abline(res.all$coefficients[1], res.all$coefficients[2], lwd=2) # add regression line to the plot
Animals2 <- Animals[-c(6, 16, 26), ] # take subsample of the data (without the outliers)
res.red <- lm(log(Animals2[,2]) ~ log(Animals2[,1])) # estimate a simple linear regression model (using all the data minus the outliers)
abline(res.red$coefficients[1], res.red$coefficients[2], lwd=2, col="red") # add regression line to the plot
## you may try to add the text and the legend yourself. For that use: text() and legend()
## your 2nd task: recreate the graphic in graphic2.pdf.
# proceed in the following way:
# 1. find and import the data
# 2. install and load the scatterplot3d package
# 3. plot the data (start simple and improve)
# these functions may be helpful: install.packages, library, data, scatterplot3d, plane3d, points3d
library(datasets) # load package
data(VADeaths) # load data set
install.packages("scatterplot3d") # install package "scatterplot3d"
library(scatterplot3d) # load package
# restructure the data:
# x y z
# 50-54 Rural m 11.7
# ...
dat <- cbind(expand.grid(rownames(VADeaths), colnames(VADeaths)), c(VADeaths))
plot.temp <- scatterplot3d(dat, xlab="age group", ylab="population group", zlab="deaths per 1000 population per year", main="Plot of Death Rates in Virginia (1940)\n (using scatterplot3d)", box=FALSE, angle=75, x.ticklabs=c("",rownames(VADeaths),""), y.ticklabs=c("",colnames(VADeaths),""), type="h", ylim=c(0,5), xlim=c(0,6), y.margin.add=1)
plot.temp$plane3d(0, 13.5, 0) # add plane to the plot
## you may try yourself: fit a regression model in order to get the "real numbers" for the plane
## bonus: interactive 3D plot
install.packages("rgl") # download and install the package
library(rgl) # load the package
plot3d(dat) # plot the data
#### 2016-10-03 ####
# create an own function: functionname <- function(arguments){programcode}
test <- function(x){
tmp.mean <- mean(x)
tmp.median <- median(x)
return(list(mean=tmp.mean, median=tmp.median))
}
test(x=1:20)
fix(test) # editing a function's code
## loops
# three different variants of loops
# variant 1: repeat{programcode}
i <- 0
repeat{
i <- i + 1
print(i)
if(i==100){break}
}
# program code is repeated indefinitely
# "break" can be used to break out of the loop

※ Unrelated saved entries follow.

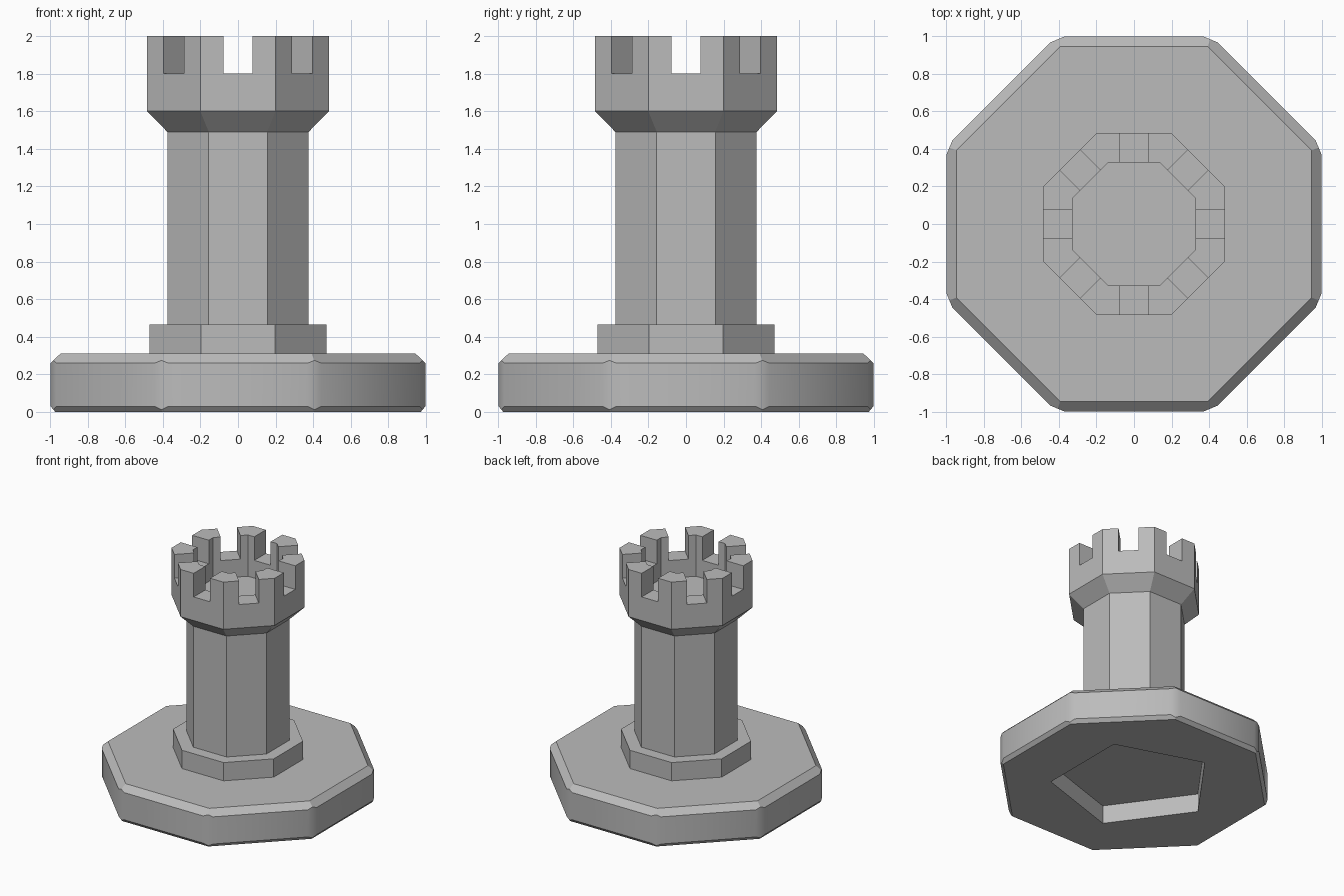
import bpy, bmesh
from math import cos, sin, pi, tau, radians
from mathutils import Matrix, Vector

cube = bpy.data.objects.get("Cube")
if cube:
    bpy.data.objects.remove(cube, do_unlink=True)

stone = bpy.data.materials.new("stone_grey")
stone.use_nodes = True
GREY = (0.5, 0.5, 0.5, 1)
stone.diffuse_color = GREY
stone.node_tree.nodes["Principled BSDF"].inputs["Base Color"].default_value = GREY


def add_object(name, bm):
    bmesh.ops.recalc_face_normals(bm, faces=bm.faces)
    mesh = bpy.data.meshes.new(name)
    bm.to_mesh(mesh)
    bm.free()
    mesh.materials.append(stone)
    obj = bpy.data.objects.new(name, mesh)
    bpy.context.collection.objects.link(obj)
    return obj


def stacked_prism(profile, sides=8):
    """Closed solid from (apothem, z) rings, flat side facing front."""
    bm = bmesh.new()
    rings = []
    for apothem, z in profile:
        r = apothem / cos(pi / sides)
        angles = [tau * (i + 0.5) / sides for i in range(sides)]
        rings.append([bm.verts.new((r * cos(a), r * sin(a), z)) for a in angles])
    for low, high in zip(rings, rings[1:]):
        for i in range(sides):
            j = (i + 1) % sides
            bm.faces.new((low[i], low[j], high[j], high[i]))
    bm.faces.new(rings[0][::-1])
    bm.faces.new(rings[-1])
    return bm


def carve(obj, cutter):
    """Subtract the cutter and bake the result into the mesh."""
    mod = obj.modifiers.new("carve", "BOOLEAN")
    mod.operation = "DIFFERENCE"
    mod.solver = "EXACT"
    mod.object = cutter
    bpy.context.view_layer.update()
    graph = bpy.context.evaluated_depsgraph_get()
    baked = bpy.data.meshes.new_from_object(obj.evaluated_get(graph))
    obj.modifiers.clear()
    obj.data = baked
    bpy.data.objects.remove(cutter, do_unlink=True)


# Base: bevelled octagon with its corners trimmed off
bm = stacked_prism([(0.972, 0), (0.997, 0.03), (0.997, 0.26), (0.945, 0.31)])
for i in range(8):
    a = tau * (i + 0.5) / 8
    out = Vector((cos(a), sin(a), 0))
    cut = bmesh.ops.bisect_plane(bm, geom=bm.verts[:] + bm.edges[:] + bm.faces[:],
                                 plane_co=out * 1.063, plane_no=out, clear_outer=True)
    rim = [e for e in cut["geom_cut"] if isinstance(e, bmesh.types.BMEdge)]
    bmesh.ops.holes_fill(bm, edges=rim, sides=0)
base = add_object("base", bm)

# Five-sided recess under the base
bm = stacked_prism([(0.64 * cos(pi / 5), -0.1), (0.64 * cos(pi / 5), 0.155)], sides=5)
carve(base, add_object("recess_cutter", bm))

# Soft shading across the trimmed corners only
bpy.ops.object.select_all(action="DESELECT")
base.select_set(True)
bpy.context.view_layer.objects.active = base
bpy.ops.object.shade_smooth_by_angle(angle=radians(30))

# Plinth and shaft
add_object("plinth", stacked_prism([(0.472, 0.31), (0.472, 0.465)]))
add_object("shaft", stacked_prism([(0.376, 0.465), (0.376, 1.49)]))

# Flared head, hollow at the top
head = add_object("battlement_head", stacked_prism(
    [(0.376, 1.49), (0.483, 1.6), (0.483, 2), (0.328, 2), (0.328, 1.65)]))

# One notch through the middle of each parapet side
bm = bmesh.new()
for i in range(8):
    place = (Matrix.Rotation(tau * i / 8, 4, "Z") @ Matrix.Translation((0.42, 0, 2))
             @ Matrix.Diagonal((0.3, 0.154, 0.4, 1)))
    bmesh.ops.create_cube(bm, size=1, matrix=place)
carve(head, add_object("notch_cutter", bm))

# variant 2: while(condition){programcode}
# program code is carried out as long as the condition is met
i <- 1
while(i<=100){
print(i)

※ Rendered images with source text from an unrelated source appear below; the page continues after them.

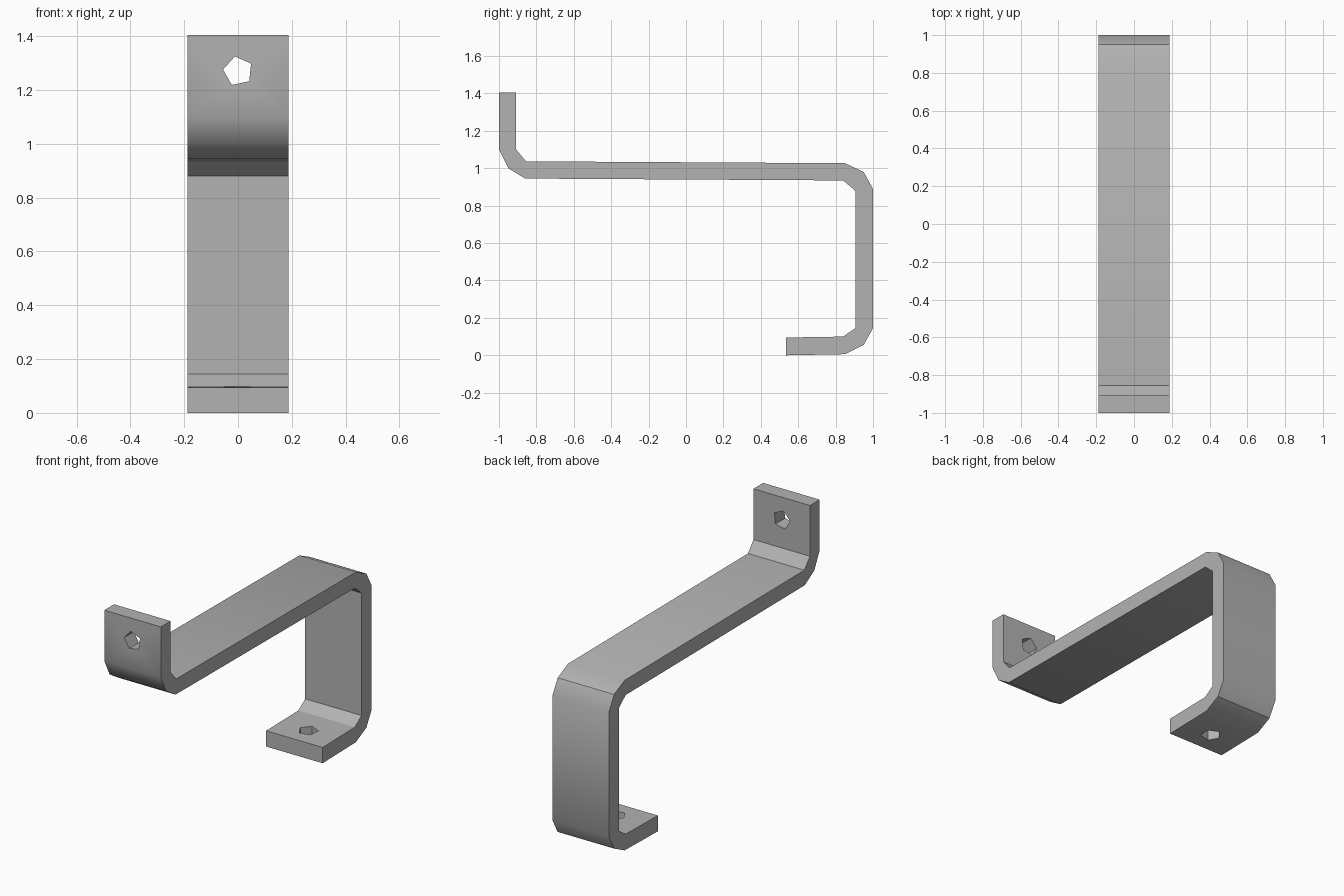
import bpy, bmesh, math
from mathutils import Matrix

cube = bpy.data.objects.get("Cube")
if cube:
    bpy.data.objects.remove(cube, do_unlink=True)

WIDTH = 0.375
steel = bpy.data.materials.new("plain grey steel")
steel.use_nodes = True
grey = (0.45, 0.45, 0.45, 1)
steel.diffuse_color = grey
steel.node_tree.nodes["Principled BSDF"].inputs["Base Color"].default_value = grey


def link(name, bm):
    mesh = bpy.data.meshes.new(name)
    bm.to_mesh(mesh)
    bm.free()
    mesh.materials.append(steel)
    obj = bpy.data.objects.new(name, mesh)
    bpy.context.collection.objects.link(obj)
    return obj


# Bent strip: side profile (y, z), extruded across the width
profile = [(-1, 1.405), (-1, 1.1), (-0.95, 1.0), (-0.86, 0.945),
           (0.84, 0.935), (0.905, 0.88), (0.905, 0.145), (0.84, 0.1),
           (0.535, 0.095), (0.535, 0), (0.85, 0.006), (0.95, 0.055),
           (1, 0.145), (1, 0.89), (0.95, 0.98), (0.85, 1.027),
           (-0.855, 1.037), (-0.908, 1.1), (-0.908, 1.405)]
bm = bmesh.new()
face = bm.faces.new([bm.verts.new((-WIDTH / 2, y, z)) for y, z in profile])
side = bmesh.ops.extrude_face_region(bm, geom=[face])
bmesh.ops.translate(bm, vec=(WIDTH, 0, 0),
                    verts=[v for v in side["geom"] if isinstance(v, bmesh.types.BMVert)])
bmesh.ops.recalc_face_normals(bm, faces=bm.faces[:])
bracket = link("bent_strap_bracket", bm)


# Five-sided screw holes through both end tabs
def drill(name, location, tilt):
    bm = bmesh.new()
    bmesh.ops.create_cone(bm, cap_ends=True, segments=5, radius1=0.056,
                          radius2=0.056, depth=0.3,
                          matrix=Matrix.Translation(location)
                          @ Matrix.Rotation(tilt, 4, "X")
                          @ Matrix.Rotation(math.radians(12), 4, "Z"))
    cutter = link(name, bm)
    cutter.hide_render = True
    cutter.hide_set(True)
    cut = bracket.modifiers.new(name, "BOOLEAN")
    cut.operation = "DIFFERENCE"
    cut.solver = "EXACT"
    cut.object = cutter
    return cutter


cutters = [drill("upper_hole_cutter", (0, -0.95, 1.27), math.pi / 2),
           drill("lower_hole_cutter", (0, 0.665, 0.05), 0)]

# Apply the holes, then soften only the shallow outer bends
bpy.ops.object.select_all(action="DESELECT")
bracket.select_set(True)
bpy.context.view_layer.objects.active = bracket
for modifier in list(bracket.modifiers):
    bpy.ops.object.modifier_apply(modifier=modifier.name)
for cutter in cutters:
    bpy.data.objects.remove(cutter, do_unlink=True)
bpy.ops.object.shade_smooth_by_angle(angle=math.radians(33.5))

i <- i + 1
}
# variant 3: for(i in M){programcode}
for(x in 1:100){
print(x)
}
for(x in seq(from=2, to=10, by=2)){
print(x)
}
for(x in c("b", "a", "c")){
print(x)
}
# advantage: M can be an arbitrary sequence/vector
## vectorization: apply a function to all columns or rows of a matrix
x <- matrix(1:10, ncol=2)
apply(x, 1, sum)
## running time comparison:
test <- matrix(1:10^6, ncol=2)
row.sum <- numeric(500000)
system.time(
for(i in 1:500000){
row.sum[i] <- sum(test[i,])
}
) # using a loop
system.time(
row.sum <- apply(test, 1, sum)
) # using apply
system.time(
row.sum <- rowSums(test)
) # using a tailor-made function
## programming exercise: three persons are successively flipping a coin. If the coin shows head, the game ends and the corresponding player wins the game. Otherwise (if it shows tail), it is the next player's turn. What is the probability that the second player wins?
# Implement the problem in R (simulation). Proceed the following way:
# 1. simulate a single coin flip (using the "sample" function)
# 2. repeat that coin flip multiple times (break if it shows a head), using some loop
# 3. repeat the overall game multiple times (say 1000 games), using some loop (this part might be considered a simulation)
res.sim <- list()
for(j in 1:1000){
i <- 0
res.game <- c()
repeat{
flip <- sample(c("H", "T"), 1)
i <- i + 1
res.game[i] <- flip
if(flip=="H"){break}
}
res.sim[[j]] <- res.game
}
lengths <- sapply(res.sim, length) # lengths if the individual games
p2won <- seq(from=2, to=max(lengths), by=3) # game lengths where player 2 can be considered the winner
sum(lengths %in% p2won) / length(lengths) # number of times that player 2 won divided by the total number of games played
2/7 # theoretical probability of player 2 to win the game